Action item. Comb the records below for the string "materials" and copy each line where it turns up.

[Records from a dataset]

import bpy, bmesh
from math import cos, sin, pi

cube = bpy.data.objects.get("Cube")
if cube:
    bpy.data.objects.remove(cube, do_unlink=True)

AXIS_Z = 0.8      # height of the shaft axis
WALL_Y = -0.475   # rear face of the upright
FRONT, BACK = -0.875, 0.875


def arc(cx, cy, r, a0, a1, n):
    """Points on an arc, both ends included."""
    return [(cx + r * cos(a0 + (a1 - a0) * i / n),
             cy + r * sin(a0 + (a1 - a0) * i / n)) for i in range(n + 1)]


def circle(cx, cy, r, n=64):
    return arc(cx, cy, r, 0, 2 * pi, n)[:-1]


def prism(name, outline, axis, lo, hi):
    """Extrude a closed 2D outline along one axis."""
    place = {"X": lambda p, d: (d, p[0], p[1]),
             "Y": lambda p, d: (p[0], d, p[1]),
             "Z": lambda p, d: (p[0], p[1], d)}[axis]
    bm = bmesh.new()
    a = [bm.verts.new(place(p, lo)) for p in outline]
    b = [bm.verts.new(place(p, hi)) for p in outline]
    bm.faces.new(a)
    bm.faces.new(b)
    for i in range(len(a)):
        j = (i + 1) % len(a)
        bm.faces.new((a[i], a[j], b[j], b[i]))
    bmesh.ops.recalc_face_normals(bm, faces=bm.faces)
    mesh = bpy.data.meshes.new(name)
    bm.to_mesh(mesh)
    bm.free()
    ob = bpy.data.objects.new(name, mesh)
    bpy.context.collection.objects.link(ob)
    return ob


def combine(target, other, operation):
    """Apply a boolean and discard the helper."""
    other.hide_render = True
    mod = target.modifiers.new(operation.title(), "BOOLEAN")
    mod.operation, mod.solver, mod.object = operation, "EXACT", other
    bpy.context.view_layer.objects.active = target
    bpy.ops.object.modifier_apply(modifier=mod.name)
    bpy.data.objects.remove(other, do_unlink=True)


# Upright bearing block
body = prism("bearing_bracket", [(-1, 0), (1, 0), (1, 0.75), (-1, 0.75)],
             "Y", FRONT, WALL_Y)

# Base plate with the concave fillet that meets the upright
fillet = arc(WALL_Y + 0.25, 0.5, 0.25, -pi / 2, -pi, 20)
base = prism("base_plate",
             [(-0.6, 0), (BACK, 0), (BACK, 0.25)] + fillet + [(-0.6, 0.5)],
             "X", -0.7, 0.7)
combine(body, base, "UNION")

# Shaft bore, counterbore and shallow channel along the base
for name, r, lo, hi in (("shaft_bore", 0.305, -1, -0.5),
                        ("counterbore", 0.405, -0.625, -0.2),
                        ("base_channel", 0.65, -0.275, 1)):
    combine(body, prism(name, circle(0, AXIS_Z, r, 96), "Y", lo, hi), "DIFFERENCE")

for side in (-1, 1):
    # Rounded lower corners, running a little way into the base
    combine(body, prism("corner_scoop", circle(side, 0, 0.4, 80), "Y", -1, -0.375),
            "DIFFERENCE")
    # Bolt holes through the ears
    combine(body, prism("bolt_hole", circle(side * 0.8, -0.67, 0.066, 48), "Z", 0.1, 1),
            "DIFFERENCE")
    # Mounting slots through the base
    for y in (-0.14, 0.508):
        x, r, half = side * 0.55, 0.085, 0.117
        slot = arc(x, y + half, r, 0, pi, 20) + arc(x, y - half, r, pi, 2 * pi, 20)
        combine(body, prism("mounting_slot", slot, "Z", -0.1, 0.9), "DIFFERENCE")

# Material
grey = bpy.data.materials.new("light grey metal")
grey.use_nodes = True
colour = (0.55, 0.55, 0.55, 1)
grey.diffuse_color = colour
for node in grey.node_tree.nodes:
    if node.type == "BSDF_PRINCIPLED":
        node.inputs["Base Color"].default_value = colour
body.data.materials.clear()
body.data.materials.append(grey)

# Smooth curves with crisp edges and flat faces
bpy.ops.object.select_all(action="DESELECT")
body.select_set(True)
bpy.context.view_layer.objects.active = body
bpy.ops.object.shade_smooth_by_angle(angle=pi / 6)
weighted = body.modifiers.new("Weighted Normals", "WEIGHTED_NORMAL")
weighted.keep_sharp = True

Answer to the problem.
grey = bpy.data.materials.new("light grey metal")
body.data.materials.clear()
body.data.materials.append(grey)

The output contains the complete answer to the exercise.